If you use video commercials to promote products, be sure to keep in mind these tips:
(1) Show the product or client in use, solving a problem for a user.
NOT just "show the product".
NOT just "show the product in use".
NOT "show happy people fondling or dancing around the product".
NOT "show yourself talking about the product".
NOT "show a customer raving about the product".
NOT "show the client talking about his product or services".
NOT "show other authorities raving about the client or product".
NOT "show employees raving about the product, customers, or service".
(2) Imaginatively dramatize the product's Unique Selling Proposition (USP).
Demonstrate and prove visually what it is that makes this product different, better, easier, faster, sturdier, more fashionable, more cost-effective, more affordable, more in keeping with the user's self-image or lifestyle.
Rosser Reeves, in his book Reality in Advertising, p. 46 - 49 defines the USP, a concept developed by Ted Bates & Company in the 1940s and more relevant today than it ever was. A product's USP is a clear and real user benefit, that will appeal to the masses, and that your competitors either have not claimed, or, even better, cannot claim about their product.
Help the customer decide if this product is right for them.

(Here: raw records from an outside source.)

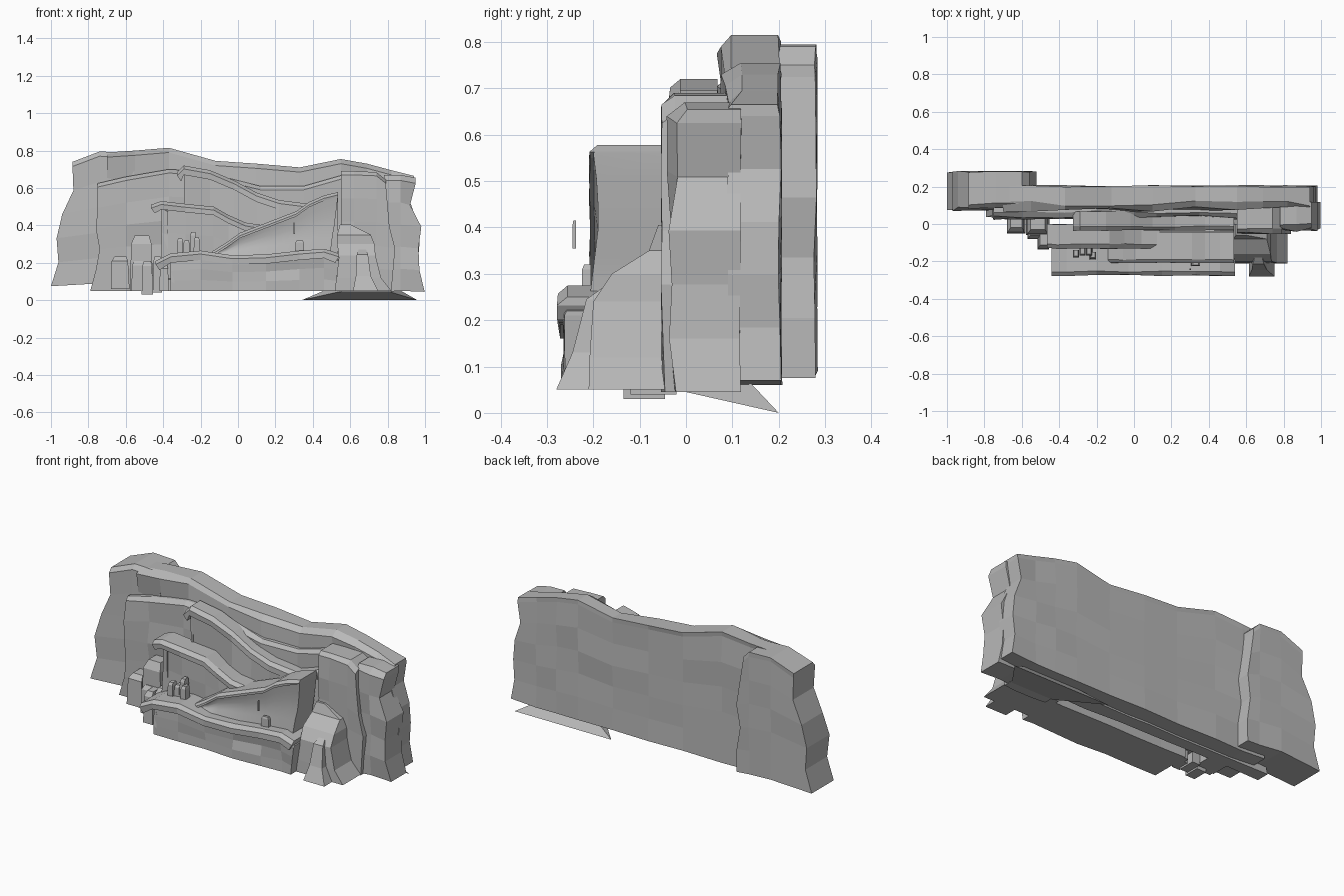
import bpy, bmesh, math, random
random.seed(4)

stone = bpy.data.materials.new("grey stone")
stone.diffuse_color = (0.48, 0.48, 0.48, 1)


def finish(name, bm, smooth=False):
    bmesh.ops.recalc_face_normals(bm, faces=bm.faces[:])
    me = bpy.data.meshes.new(name)
    bm.to_mesh(me)
    bm.free()
    me.materials.append(stone)
    ob = bpy.data.objects.new(name, me)
    bpy.context.collection.objects.link(ob)
    if smooth:
        bpy.context.view_layer.objects.active = ob
        ob.select_set(True)
        bpy.ops.object.shade_smooth_by_angle(angle=math.radians(35))
        ob.select_set(False)
    return ob


def pick(seq, t):
    """Linear lookup in an evenly spaced list."""
    f = t * (len(seq) - 1)
    i = min(int(f), len(seq) - 2)
    return seq[i] + (seq[i + 1] - seq[i]) * (f - i)


def strip(name, cols, yf, yb, rows=4, jit=0.01, chamfer=0.02,
          left=(0, 0), right=(0, 0), bulge=(0, 0), smooth=False):
    """Faceted rock slab: cols are (x, bottom, top); left/right shift the
    end columns by height and bulge shifts the front by height."""
    bm = bmesh.new()
    front, back = [], []
    last = len(cols) - 1
    for i, (x, zb, zt) in enumerate(cols):
        fc, bc = [], []
        for j in range(rows + 2):
            top = j == rows + 1
            t = min(j / rows, 1)
            z = zt if top else zb + (zt - chamfer - zb) * t
            dx = pick(left, t) if i == 0 else pick(right, t) if i == last else 0
            yy = yf + pick(bulge, t) + random.uniform(-jit, jit) + (chamfer * 1.2 if top else 0)
            fc.append(bm.verts.new((x + dx, yy, z)))
            bc.append(bm.verts.new((x + dx, yb + random.uniform(-jit, 0) * 0.8, z)))
        front.append(fc)
        back.append(bc)
    n = rows + 1
    for i in range(last):
        for j in range(n):
            for g in (front, back):
                bm.faces.new((g[i][j], g[i + 1][j], g[i + 1][j + 1], g[i][j + 1]))
        for j in (0, n):
            bm.faces.new((front[i][j], front[i + 1][j], back[i + 1][j], back[i][j]))
    for i in (0, last):
        for j in range(n):
            bm.faces.new((front[i][j], front[i][j + 1], back[i][j + 1], back[i][j]))
    return finish(name, bm, smooth)


def loft(name, rings):
    """Stack of rectangles (z, x0, x1, y0, y1) skinned into a rock."""
    bm = bmesh.new()
    prev = None
    for z, x0, x1, y0, y1 in rings:
        ring = [bm.verts.new(p) for p in ((x0, y0, z), (x1, y0, z), (x1, y1, z), (x0, y1, z))]
        if prev:
            for k in range(4):
                bm.faces.new((prev[k], prev[(k + 1) % 4], ring[(k + 1) % 4], ring[k]))
        else:
            bm.faces.new(ring)
        prev = ring
    bm.faces.new(prev)
    return finish(name, bm)


def crystal(name, x, y, z0, z1, w, d):
    h = z1 - z0
    loft(name, [(z0, x - w / 2, x + w / 2, y - d / 2, y + d / 2),
                (z0 + h * 0.85, x - w * 0.45, x + w * 0.42, y - d * 0.45, y + d / 2),
                (z1, x - w * 0.3, x + w * 0.32, y - d * 0.25, y + d / 2)])


def terrace(name, line, yf, yb, base, thick, inset, over, slope=0.0, right=(0, 0)):
    """Rock body below a line plus an overhanging lip along it."""
    strip(name + "_lip", [(x, z - thick, z) for x, z in line], yf, yb, 1, 0.004, 0.018,
          left=(0.02, 0), right=right)
    body = [(x, base, z - thick * 0.6) for x, z in line]
    body[0] = (body[0][0] + inset, base, body[0][2])
    strip(name + "_body", body, yf + over, yb, 3, 0.01, 0.01, bulge=(-slope, 0), right=right)


# back cliffs
strip("left_cliff", [(-0.93, 0.075, 0.74), (-0.74, 0.09, 0.795), (-0.60, 0.08, 0.79), (-0.52, 0.075, 0.75)],
      0.08, 0.285, 5, 0.012, 0.025, left=(-0.07, -0.03, -0.04, -0.01, 0.05, 0.045),
      right=(0.0, 0.0, -0.02, 0, -0.02, -0.04))
strip("main_cliff", [(-0.70, 0.07, 0.79), (-0.55, 0.06, 0.80), (-0.37, 0.06, 0.815), (-0.12, 0.06, 0.745),
                     (0.10, 0.06, 0.73), (0.33, 0.06, 0.71), (0.55, 0.06, 0.755), (0.69, 0.06, 0.73),
                     (0.82, 0.06, 0.695), (0.94, 0.07, 0.665)],
      0.08, 0.208, 5, 0.014, 0.025, right=(0.04, 0.02, 0.03, 0.02, -0.02, 0.0))
strip("middle_cliff", [(-0.75, 0.05, 0.625), (-0.60, 0.05, 0.66), (-0.37, 0.05, 0.70), (-0.2, 0.05, 0.69),
                       (0.0, 0.05, 0.64), (0.12, 0.05, 0.61), (0.35, 0.05, 0.61), (0.56, 0.05, 0.67)],
      0.035, 0.12, 5, 0.013, 0.02, left=(-0.04, -0.01, 0.01, -0.01, 0.0, 0))

# right hand cliffs
strip("right_column", [(0.55, 0.045, 0.69), (0.62, 0.045, 0.69), (0.74, 0.045, 0.685), (0.79, 0.045, 0.645)],
      -0.05, 0.12, 5, 0.005, 0.02, right=(0.03, 0.04, 0.05, 0.02, 0.01, 0))
strip("right_end_rock", [(0.78, 0.045, 0.67), (0.87, 0.05, 0.67), (0.94, 0.045, 0.655)],
      -0.03, 0.12, 5, 0.012, 0.03, right=(0.058, 0.03, 0.025, 0.04, -0.02, 0.01))

# stepped terraces with overhanging lips
terrace("upper_terrace", [(-0.325, 0.685), (-0.29, 0.72), (-0.15, 0.695), (-0.02, 0.64), (0.10, 0.575),
                          (0.22, 0.535), (0.38, 0.515), (0.535, 0.57)], -0.035, 0.07, 0.10, 0.05, 0.05, 0.015)
terrace("middle_terrace", [(-0.465, 0.51), (-0.41, 0.53), (-0.28, 0.515), (-0.13, 0.50), (-0.05, 0.455),
                           (0.04, 0.415), (0.14, 0.40)], -0.13, 0.0, 0.10, 0.045, 0.09, 0.02)
terrace("lower_shelf", [(-0.44, 0.21), (-0.36, 0.25), (-0.20, 0.265), (-0.03, 0.24), (0.15, 0.245),
                        (0.33, 0.265), (0.46, 0.275), (0.54, 0.25)], -0.275, -0.02, 0.05, 0.05, 0.10, 0.015,
        slope=0.0, right=(-0.02, 0))

# big smooth hollowed ramp rising to the right, with its thin rim
ramp = [(-0.14, 0.26), (-0.06, 0.31), (0.01, 0.36), (0.18, 0.425), (0.31, 0.475), (0.38, 0.525),
        (0.46, 0.56), (0.535, 0.578)]
strip("hollow_ramp", [(x, 0.23, z - 0.012) for x, z in ramp], -0.2, -0.04, 6, 0, 0.006,
      bulge=(-0.01, 0.0, 0.01, 0.01, 0.0), right=(-0.04, -0.035, -0.02, -0.01, 0), smooth=True)
strip("ramp_rim", [(x, z - 0.028, z) for x, z in ramp], -0.208, -0.045, 1, 0.002, 0.015,
      right=(-0.015, 0))

# flared rock in front of the right column, its post, and the wedge foot
loft("flared_rock", [(0.05, 0.50, 0.82, -0.21, 0.0), (0.12, 0.53, 0.765, -0.208, 0.0),
                     (0.24, 0.54, 0.735, -0.20, 0.0), (0.30, 0.53, 0.73, -0.16, 0.0),
                     (0.35, 0.53, 0.71, -0.08, 0.0), (0.405, 0.545, 0.60, -0.06, 0.0)])
loft("front_post", [(0.05, 0.615, 0.75, -0.28, -0.1), (0.13, 0.63, 0.71, -0.245, -0.1),
                    (0.245, 0.635, 0.695, -0.215, -0.1), (0.27, 0.645, 0.685, -0.18, -0.1)])
bm = bmesh.new()
a, b, c, d, e, f = [bm.verts.new(p) for p in (
    (0.34, 0.2, 0), (0.96, 0.2, 0), (0.81, 0.0, 0.045), (0.54, 0.0, 0.045), (0.81, 0.12, 0.085), (0.54, 0.12, 0.085))]
for face in ((a, b, c, d), (a, b, e, f), (c, d, f, e), (b, c, e), (a, d, f)):
    bm.faces.new(face)
finish("wedge_foot", bm)

# standing stones at the left and pebbles on the shelf
for x, y, z0, z1, w, d in [(-0.63, 0.01, 0.06, 0.235, 0.10, 0.12), (-0.515, 0.0, 0.05, 0.345, 0.125, 0.12),
                           (-0.53, -0.04, 0.05, 0.21, 0.08, 0.08), (-0.485, -0.09, 0.03, 0.21, 0.06, 0.09),
                           (-0.43, -0.07, 0.04, 0.235, 0.05, 0.10), (-0.395, -0.10, 0.05, 0.19, 0.05, 0.08),
                           (-0.36, -0.08, 0.05, 0.12, 0.05, 0.10)]:
    crystal("standing_stone", x, y, z0, z1, w, d)
for x, y, z1 in [(-0.31, -0.16, 0.33), (-0.275, -0.15, 0.32), (-0.24, -0.15, 0.365), (-0.22, -0.17, 0.335)]:
    crystal("shelf_pebble", x, y, 0.24, z1, 0.035, 0.04)

# small spike standing off the shelf
crystal("thin_spike", 0.30, -0.241, 0.355, 0.415, 0.008, 0.008)
crystal("shelf_stub", 0.33, -0.215, 0.25, 0.32, 0.05, 0.02)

Accurately, modestly, and sincerely convey the results your audience wants to achieve: save money, look pretty, lose weight, save time, do something with less effort.
Present the product's distinct features and coveted benefits, but do it in an entertaining, enlightening, and memorable manner.
NOT "repeatedly hype the benefits of the product".
NOT "push people to order the product".
NOT "make emotional, hysterical, high pressure sales points about the product."
NOT "bully people into buying the product".
NOT "trick people into buying the product".
NOT "annoy people with constant sales pitches for the product".
NOT "announce: here's what we offer, how much can we sell you today?"
(3) Have someone interview your engineers or CEO ... focusing on how your product solves customer problems ... that you understand better than your competitors do.
NOT "interview the CEO about how great his or her company is."
NOT "interview the engineer about how much he loves working at your company."
NOT "interview actors who pretend to be satisfied users of your products."
NOT "interview celebrities who pretend to use and love your products."
NOT "interview the CEO about how much he or she loves the products."
NOT "interview colleagues who rave about your company, because you're going to reciprocate and rave about theirs."